WHAT IS REQUIRED:
Set down, please, exactly the lines below that run from the line with "const IN_W = 0.86, IN_TOP" to the line with "const frame = outline(false);", both lines included.
··· DATA FOR ANALYSIS ···
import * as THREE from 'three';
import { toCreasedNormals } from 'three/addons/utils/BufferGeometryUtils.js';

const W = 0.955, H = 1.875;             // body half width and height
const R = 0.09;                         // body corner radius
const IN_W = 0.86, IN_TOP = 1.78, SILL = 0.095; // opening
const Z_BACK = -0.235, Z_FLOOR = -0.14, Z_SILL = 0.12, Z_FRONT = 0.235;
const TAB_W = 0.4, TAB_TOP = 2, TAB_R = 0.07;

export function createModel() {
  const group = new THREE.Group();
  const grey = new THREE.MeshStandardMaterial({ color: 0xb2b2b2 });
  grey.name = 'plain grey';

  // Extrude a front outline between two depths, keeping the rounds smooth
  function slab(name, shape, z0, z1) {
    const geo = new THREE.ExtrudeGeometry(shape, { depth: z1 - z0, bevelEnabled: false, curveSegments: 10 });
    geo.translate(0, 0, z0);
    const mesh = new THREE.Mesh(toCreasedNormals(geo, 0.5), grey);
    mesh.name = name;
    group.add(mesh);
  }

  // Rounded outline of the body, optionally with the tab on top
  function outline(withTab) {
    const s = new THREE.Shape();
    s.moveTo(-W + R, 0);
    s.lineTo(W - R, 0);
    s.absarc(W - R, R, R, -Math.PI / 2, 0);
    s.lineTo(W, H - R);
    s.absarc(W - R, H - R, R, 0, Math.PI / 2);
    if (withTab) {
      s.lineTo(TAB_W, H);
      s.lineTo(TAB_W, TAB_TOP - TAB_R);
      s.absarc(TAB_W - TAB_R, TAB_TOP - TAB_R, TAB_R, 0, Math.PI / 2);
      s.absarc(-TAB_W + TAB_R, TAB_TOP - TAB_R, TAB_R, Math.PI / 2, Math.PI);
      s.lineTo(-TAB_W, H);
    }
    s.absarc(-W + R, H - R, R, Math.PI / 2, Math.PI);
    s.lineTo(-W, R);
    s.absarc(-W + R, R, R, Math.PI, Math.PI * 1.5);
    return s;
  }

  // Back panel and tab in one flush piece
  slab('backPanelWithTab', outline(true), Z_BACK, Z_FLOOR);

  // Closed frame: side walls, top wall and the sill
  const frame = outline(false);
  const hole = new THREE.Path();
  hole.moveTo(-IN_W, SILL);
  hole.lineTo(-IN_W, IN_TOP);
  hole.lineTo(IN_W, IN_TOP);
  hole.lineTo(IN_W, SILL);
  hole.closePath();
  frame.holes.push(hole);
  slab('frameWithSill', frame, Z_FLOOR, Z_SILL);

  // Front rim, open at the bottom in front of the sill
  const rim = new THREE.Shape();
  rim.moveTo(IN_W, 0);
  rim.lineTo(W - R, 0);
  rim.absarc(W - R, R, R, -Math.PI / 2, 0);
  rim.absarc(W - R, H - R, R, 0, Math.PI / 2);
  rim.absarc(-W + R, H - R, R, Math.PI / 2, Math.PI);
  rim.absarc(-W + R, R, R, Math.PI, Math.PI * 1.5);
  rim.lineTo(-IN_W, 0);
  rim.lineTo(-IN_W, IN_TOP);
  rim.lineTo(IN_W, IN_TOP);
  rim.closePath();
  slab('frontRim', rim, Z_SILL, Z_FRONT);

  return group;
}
···
··· DATA FOR ANALYSIS ···
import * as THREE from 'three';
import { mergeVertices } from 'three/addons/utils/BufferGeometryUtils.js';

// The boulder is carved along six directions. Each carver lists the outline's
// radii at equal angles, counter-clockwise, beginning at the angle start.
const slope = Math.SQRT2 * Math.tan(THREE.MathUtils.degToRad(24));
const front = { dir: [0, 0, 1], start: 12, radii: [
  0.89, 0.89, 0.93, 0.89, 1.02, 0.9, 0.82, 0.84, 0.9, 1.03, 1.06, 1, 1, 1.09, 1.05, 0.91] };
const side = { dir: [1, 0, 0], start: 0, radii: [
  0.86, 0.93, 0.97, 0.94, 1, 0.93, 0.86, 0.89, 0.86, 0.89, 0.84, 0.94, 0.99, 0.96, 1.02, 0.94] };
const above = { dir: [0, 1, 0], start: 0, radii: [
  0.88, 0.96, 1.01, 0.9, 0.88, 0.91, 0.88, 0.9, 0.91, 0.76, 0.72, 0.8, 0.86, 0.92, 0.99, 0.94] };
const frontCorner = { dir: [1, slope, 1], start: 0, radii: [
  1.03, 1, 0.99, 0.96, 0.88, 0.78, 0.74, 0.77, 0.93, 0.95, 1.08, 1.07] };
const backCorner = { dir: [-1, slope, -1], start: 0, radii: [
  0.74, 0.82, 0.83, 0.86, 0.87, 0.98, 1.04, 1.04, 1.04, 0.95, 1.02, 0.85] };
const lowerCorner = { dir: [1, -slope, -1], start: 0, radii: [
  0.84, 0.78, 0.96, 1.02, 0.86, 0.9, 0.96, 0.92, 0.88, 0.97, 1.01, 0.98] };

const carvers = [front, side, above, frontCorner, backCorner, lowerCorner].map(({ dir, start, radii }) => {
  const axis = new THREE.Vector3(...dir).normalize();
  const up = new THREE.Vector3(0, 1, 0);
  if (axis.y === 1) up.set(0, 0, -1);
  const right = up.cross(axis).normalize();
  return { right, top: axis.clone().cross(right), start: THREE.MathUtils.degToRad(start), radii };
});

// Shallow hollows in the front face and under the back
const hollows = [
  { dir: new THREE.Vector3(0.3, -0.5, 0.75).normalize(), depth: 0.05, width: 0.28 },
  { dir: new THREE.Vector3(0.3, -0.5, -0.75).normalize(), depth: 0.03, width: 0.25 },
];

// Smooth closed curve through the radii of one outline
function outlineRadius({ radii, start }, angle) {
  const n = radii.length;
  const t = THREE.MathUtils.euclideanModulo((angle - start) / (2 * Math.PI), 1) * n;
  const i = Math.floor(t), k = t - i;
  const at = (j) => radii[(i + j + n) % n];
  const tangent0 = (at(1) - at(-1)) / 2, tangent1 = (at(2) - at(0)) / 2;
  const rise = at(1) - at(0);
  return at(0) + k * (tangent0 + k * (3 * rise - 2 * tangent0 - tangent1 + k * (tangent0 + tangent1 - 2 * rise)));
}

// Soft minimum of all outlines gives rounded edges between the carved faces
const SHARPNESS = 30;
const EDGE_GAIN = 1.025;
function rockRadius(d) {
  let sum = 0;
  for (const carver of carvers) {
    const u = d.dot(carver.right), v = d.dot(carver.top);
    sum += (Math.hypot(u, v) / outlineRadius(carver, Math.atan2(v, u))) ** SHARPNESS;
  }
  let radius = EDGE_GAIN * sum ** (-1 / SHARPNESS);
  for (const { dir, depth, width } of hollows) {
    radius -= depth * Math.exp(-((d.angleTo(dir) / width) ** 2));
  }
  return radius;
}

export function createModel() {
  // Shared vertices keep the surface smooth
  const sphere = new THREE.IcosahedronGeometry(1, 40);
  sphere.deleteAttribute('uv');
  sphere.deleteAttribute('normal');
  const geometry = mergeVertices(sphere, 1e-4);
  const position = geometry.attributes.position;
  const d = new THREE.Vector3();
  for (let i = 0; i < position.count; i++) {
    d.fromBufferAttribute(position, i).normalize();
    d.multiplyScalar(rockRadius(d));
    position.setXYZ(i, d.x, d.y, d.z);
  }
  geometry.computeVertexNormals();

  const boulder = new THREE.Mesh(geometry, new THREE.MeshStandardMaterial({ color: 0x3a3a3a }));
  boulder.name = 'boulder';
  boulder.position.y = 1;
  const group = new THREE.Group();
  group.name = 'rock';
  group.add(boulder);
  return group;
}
···
··· DATA FOR ANALYSIS ···
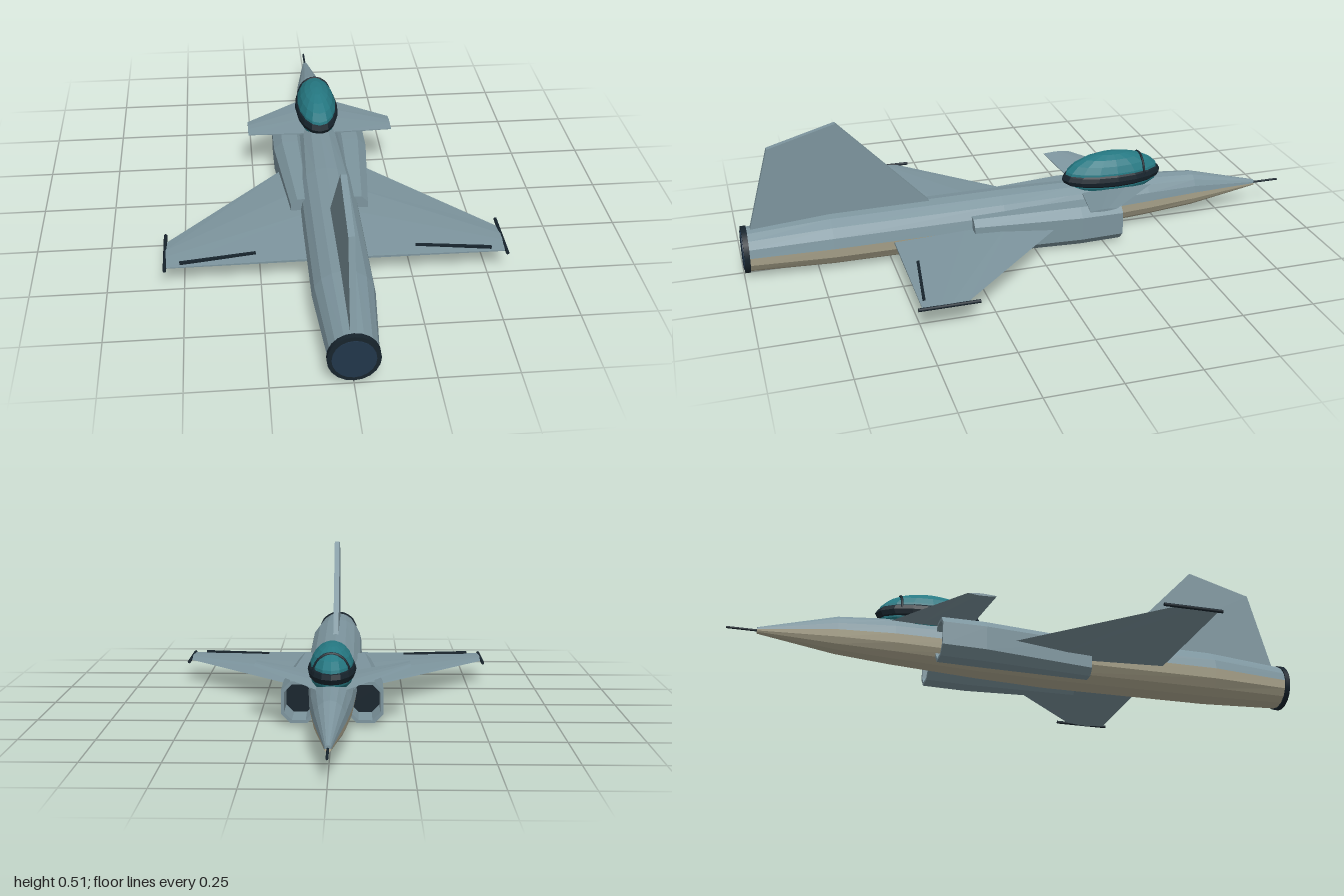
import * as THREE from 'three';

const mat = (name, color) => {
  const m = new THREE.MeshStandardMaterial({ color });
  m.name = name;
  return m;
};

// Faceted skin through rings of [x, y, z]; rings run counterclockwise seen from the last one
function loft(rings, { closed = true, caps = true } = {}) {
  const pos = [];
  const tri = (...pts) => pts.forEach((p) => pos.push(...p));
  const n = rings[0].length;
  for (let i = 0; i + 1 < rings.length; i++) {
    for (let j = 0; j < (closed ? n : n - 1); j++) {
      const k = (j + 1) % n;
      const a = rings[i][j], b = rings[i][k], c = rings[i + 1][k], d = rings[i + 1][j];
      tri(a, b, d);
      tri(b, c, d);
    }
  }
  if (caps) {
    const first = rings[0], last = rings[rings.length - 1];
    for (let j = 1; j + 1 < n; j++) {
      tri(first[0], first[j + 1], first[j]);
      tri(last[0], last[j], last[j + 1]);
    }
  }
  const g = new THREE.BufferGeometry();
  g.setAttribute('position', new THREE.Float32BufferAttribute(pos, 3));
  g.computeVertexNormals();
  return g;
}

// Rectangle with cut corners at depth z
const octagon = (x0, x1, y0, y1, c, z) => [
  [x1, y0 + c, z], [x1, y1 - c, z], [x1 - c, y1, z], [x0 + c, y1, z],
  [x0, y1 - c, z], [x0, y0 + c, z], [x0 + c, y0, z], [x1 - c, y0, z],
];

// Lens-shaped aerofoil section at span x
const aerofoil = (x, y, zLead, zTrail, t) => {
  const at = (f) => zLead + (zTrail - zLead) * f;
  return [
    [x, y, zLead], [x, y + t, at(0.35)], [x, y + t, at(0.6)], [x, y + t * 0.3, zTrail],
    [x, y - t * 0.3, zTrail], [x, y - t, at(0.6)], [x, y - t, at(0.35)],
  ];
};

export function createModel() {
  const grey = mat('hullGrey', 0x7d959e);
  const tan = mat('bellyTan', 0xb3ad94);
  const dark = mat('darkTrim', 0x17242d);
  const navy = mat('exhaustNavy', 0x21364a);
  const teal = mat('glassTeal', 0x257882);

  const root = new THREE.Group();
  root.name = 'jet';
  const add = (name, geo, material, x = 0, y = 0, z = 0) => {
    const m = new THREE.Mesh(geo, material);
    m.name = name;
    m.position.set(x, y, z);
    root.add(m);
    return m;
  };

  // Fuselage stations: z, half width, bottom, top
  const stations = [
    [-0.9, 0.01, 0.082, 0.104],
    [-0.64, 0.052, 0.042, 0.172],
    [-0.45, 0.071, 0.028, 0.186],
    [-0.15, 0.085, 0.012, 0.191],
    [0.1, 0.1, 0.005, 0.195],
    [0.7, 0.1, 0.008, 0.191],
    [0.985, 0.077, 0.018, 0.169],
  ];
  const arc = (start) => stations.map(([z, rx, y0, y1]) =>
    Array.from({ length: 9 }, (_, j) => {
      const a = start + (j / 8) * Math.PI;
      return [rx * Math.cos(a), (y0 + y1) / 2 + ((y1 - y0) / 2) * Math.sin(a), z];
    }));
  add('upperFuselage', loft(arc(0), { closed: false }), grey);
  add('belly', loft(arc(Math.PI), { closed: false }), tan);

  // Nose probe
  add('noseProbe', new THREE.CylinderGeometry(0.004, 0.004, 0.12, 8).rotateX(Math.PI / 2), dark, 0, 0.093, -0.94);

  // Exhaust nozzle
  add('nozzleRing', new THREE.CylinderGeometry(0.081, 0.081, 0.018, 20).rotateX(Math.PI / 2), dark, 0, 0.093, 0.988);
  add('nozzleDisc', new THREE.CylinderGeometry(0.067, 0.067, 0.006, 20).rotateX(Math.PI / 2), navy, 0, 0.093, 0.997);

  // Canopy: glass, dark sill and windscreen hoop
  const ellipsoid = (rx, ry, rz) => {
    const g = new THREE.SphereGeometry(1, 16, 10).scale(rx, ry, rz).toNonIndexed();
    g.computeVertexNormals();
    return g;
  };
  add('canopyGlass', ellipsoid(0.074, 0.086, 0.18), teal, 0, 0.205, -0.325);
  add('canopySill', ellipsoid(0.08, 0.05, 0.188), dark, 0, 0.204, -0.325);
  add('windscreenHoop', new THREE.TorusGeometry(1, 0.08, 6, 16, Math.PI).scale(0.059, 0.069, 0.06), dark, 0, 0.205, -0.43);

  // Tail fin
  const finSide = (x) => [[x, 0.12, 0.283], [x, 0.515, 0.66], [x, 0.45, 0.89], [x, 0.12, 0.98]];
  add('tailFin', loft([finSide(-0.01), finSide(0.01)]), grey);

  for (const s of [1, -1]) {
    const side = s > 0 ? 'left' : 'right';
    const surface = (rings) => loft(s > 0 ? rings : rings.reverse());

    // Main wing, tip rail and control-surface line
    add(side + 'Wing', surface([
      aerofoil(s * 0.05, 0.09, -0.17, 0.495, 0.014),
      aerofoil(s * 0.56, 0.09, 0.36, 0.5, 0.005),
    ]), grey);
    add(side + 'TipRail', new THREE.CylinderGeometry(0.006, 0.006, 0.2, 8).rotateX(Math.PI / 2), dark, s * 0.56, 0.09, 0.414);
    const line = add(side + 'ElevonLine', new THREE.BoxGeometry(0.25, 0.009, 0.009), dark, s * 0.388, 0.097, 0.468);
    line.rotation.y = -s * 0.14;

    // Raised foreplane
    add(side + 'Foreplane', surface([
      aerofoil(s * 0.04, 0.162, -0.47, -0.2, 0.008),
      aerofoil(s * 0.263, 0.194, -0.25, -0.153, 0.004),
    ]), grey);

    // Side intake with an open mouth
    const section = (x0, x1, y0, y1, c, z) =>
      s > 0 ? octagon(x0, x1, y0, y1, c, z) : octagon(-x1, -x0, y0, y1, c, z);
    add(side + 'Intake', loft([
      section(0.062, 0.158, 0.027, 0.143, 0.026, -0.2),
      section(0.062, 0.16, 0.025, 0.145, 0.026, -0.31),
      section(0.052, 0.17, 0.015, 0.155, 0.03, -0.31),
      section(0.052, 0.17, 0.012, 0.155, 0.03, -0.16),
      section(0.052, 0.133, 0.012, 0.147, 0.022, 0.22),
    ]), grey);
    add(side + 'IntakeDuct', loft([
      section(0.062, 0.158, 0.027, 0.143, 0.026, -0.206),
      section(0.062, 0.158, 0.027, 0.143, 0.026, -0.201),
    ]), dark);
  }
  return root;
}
···
ANSWER TO THE EXERCISE:
const IN_W = 0.86, IN_TOP = 1.78, SILL = 0.095; // opening
const Z_BACK = -0.235, Z_FLOOR = -0.14, Z_SILL = 0.12, Z_FRONT = 0.235;
const TAB_W = 0.4, TAB_TOP = 2, TAB_R = 0.07;

export function createModel() {
  const group = new THREE.Group();
  const grey = new THREE.MeshStandardMaterial({ color: 0xb2b2b2 });
  grey.name = 'plain grey';

  // Extrude a front outline between two depths, keeping the rounds smooth
  function slab(name, shape, z0, z1) {
    const geo = new THREE.ExtrudeGeometry(shape, { depth: z1 - z0, bevelEnabled: false, curveSegments: 10 });
    geo.translate(0, 0, z0);
    const mesh = new THREE.Mesh(toCreasedNormals(geo, 0.5), grey);
    mesh.name = name;
    group.add(mesh);
  }

  // Rounded outline of the body, optionally with the tab on top
  function outline(withTab) {
    const s = new THREE.Shape();
    s.moveTo(-W + R, 0);
    s.lineTo(W - R, 0);
    s.absarc(W - R, R, R, -Math.PI / 2, 0);
    s.lineTo(W, H - R);
    s.absarc(W - R, H - R, R, 0, Math.PI / 2);
    if (withTab) {
      s.lineTo(TAB_W, H);
      s.lineTo(TAB_W, TAB_TOP - TAB_R);
      s.absarc(TAB_W - TAB_R, TAB_TOP - TAB_R, TAB_R, 0, Math.PI / 2);
      s.absarc(-TAB_W + TAB_R, TAB_TOP - TAB_R, TAB_R, Math.PI / 2, Math.PI);
      s.lineTo(-TAB_W, H);
    }
    s.absarc(-W + R, H - R, R, Math.PI / 2, Math.PI);
    s.lineTo(-W, R);
    s.absarc(-W + R, R, R, Math.PI, Math.PI * 1.5);
    return s;
  }

  // Back panel and tab in one flush piece
  slab('backPanelWithTab', outline(true), Z_BACK, Z_FLOOR);

  // Closed frame: side walls, top wall and the sill
  const frame = outline(false);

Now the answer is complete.